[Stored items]
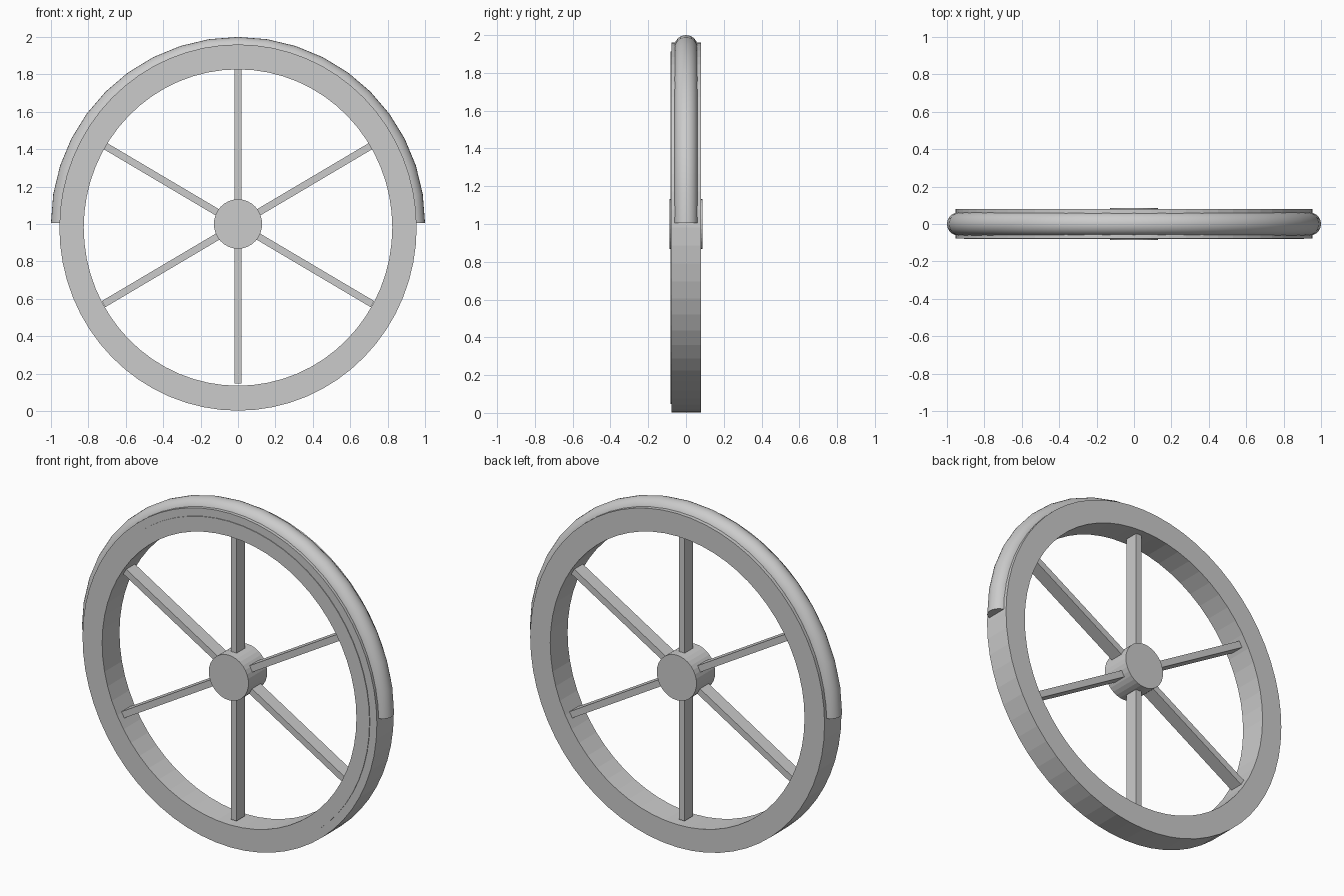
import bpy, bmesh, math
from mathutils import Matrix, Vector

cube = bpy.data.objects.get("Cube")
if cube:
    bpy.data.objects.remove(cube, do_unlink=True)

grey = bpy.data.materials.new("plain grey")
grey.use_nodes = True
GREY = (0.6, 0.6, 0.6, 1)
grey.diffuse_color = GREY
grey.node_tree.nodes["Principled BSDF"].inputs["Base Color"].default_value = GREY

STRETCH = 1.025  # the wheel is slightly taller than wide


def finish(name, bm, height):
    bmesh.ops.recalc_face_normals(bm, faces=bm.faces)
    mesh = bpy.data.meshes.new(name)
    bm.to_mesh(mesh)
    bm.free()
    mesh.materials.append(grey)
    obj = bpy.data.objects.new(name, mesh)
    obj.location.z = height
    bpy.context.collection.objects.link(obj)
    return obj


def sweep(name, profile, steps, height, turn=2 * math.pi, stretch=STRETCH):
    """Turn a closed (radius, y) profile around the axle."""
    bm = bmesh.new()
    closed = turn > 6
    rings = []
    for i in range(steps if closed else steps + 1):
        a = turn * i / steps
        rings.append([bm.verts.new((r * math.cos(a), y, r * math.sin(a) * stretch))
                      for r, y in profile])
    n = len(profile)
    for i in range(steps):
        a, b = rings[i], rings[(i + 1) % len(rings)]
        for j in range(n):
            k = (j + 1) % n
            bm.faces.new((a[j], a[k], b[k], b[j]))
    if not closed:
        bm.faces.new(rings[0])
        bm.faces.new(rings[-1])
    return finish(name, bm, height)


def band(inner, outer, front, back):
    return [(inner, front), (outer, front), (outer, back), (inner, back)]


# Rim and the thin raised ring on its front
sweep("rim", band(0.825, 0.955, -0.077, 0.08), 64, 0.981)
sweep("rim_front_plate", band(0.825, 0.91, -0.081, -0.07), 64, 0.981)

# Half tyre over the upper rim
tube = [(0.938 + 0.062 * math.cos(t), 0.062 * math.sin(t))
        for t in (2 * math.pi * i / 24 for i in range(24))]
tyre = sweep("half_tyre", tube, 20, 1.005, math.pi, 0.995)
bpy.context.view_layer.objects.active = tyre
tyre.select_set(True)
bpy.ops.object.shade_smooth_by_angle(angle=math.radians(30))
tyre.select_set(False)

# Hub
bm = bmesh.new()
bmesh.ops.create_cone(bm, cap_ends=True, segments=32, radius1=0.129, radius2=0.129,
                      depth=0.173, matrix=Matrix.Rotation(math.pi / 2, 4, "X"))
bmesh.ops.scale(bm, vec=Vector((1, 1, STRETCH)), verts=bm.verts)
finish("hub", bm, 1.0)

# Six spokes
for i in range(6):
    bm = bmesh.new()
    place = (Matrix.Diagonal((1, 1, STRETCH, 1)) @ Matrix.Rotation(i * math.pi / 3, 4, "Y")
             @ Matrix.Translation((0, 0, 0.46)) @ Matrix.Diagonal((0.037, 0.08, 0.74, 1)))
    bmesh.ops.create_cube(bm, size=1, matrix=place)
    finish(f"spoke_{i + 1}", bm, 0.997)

■ AIM OF THE EXERCISE:
Copy each line above that contains the string "finish".

■ SOLUTION:
def finish(name, bm, height):
    return finish(name, bm, height)
finish("hub", bm, 1.0)
    finish(f"spoke_{i + 1}", bm, 0.997)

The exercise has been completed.